As inclusive leaders, we progress through these Stages in order—we can’t skip one. Our learning curve is different for each dimension of diversity, and is influenced by our identity, experience, values, and role. Specific knowledge and skills align with each Stage. Here’s an introduction to the Five Stages in order.
Ignorance and naiveté operate freely here; “I don’t know what I don’t know.” In this phase, you are not yet aware of how diversity and inclusion can transform your leadership work.
Interest and Necessity
Here’s where engagement kicks in. Your values and circumstances compel you to deploy awareness to counteract bias, to recognize and understand individual and cultural diﬀerences and similarities among colleagues and customers. In this Stage, you want to learn and you need to learn.
Careful Skill Progress
At this Stage, you experiment cautiously. Your expanding relationships, knowledge, and skills can get you into trouble, and can also get new things done. You evolve your leadership skills through a non-linear mix of awkward attempts and conﬁdent skill building
This is the phase where your investment in leading inclusively starts to show real results. You eﬀectively recognize inclusion opportunities at work, problem solve with sensitivity to diverse needs, and proactively manage multiple dimensions of diversity.
You are recognized by people in our sphere of influence as a source for information and help, as you mentor others through the previous Stages. Relative means you hold your expertise with humility; you lead across differences from your side, always remembering your limits so that you honor others’ experience and evoke their contribution.
Formula Driven Growth

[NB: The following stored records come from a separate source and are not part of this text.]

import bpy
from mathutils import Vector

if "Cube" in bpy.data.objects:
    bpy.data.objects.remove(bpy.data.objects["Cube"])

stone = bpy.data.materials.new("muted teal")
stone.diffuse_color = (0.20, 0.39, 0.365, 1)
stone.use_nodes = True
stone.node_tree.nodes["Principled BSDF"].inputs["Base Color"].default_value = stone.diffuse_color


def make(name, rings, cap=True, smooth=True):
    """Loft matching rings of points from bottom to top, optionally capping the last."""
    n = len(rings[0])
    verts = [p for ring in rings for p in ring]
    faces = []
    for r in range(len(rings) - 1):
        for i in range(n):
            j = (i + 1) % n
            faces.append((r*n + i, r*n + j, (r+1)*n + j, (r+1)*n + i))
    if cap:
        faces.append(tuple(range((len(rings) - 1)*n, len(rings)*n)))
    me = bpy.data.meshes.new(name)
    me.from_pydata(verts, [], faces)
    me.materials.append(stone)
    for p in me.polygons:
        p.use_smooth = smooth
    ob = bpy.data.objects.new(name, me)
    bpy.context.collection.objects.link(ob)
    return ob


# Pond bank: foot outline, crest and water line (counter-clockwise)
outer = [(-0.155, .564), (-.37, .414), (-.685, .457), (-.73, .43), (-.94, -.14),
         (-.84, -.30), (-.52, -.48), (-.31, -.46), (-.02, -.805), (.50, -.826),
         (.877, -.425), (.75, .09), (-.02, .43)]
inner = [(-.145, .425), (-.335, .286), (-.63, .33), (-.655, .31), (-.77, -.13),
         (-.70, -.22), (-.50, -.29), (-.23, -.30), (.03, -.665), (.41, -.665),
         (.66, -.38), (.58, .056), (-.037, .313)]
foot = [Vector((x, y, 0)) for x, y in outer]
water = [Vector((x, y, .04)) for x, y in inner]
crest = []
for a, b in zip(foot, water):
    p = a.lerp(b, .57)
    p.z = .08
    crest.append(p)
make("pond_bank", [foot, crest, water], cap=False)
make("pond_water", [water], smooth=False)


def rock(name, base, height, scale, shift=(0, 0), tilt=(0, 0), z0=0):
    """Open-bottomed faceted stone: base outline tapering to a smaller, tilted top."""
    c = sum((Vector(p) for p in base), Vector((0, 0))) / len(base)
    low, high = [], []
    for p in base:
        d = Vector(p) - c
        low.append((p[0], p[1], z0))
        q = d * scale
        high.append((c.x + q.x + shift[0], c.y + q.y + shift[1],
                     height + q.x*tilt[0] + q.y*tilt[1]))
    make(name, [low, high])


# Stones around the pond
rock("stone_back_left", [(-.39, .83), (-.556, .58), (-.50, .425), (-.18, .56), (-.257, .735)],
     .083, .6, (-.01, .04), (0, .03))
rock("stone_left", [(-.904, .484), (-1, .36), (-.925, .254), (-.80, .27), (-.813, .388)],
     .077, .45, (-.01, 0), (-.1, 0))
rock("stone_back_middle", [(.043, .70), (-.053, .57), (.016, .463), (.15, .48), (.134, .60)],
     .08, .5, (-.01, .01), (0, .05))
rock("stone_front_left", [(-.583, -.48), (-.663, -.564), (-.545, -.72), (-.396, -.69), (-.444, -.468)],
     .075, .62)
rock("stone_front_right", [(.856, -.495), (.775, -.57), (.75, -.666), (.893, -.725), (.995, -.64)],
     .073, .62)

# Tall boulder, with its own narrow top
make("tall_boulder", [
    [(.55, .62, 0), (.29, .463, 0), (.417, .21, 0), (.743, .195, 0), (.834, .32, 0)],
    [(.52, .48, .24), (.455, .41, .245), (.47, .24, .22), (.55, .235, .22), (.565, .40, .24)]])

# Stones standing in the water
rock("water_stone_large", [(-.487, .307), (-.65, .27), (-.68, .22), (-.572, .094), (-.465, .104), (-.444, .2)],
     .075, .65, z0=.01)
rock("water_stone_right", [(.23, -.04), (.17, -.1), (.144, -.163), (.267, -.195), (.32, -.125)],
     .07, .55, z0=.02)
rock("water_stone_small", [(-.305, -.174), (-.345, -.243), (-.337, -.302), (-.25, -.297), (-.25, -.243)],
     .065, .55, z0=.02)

Within each of the 5 Stages, there is a natural order for learning. There’s a dynamism to this process, as we build relationships and achieve results by increasing knowledge and skill. The formula looks like this:
When you focus on inclusion with specific colleagues and customers (of diverse and shared identity), with trust and accountability
You are motivated to learn what you need to know, and…
Then you apply your knowledge to achieve results through your relationships.
Here’s the Point
Your connection to real people drives your transformation. Knowing the 5 Stages process is a good start. And it’s not enough. Leading inclusively requires that you build your skills in actual relationships of trust (making and keeping promises over time) and accountability (tracking and rewarding kept promises, and fixing broken promises). When the people in your sphere of influence testify to your knowledge and skills, you build your brand as an inclusive leader.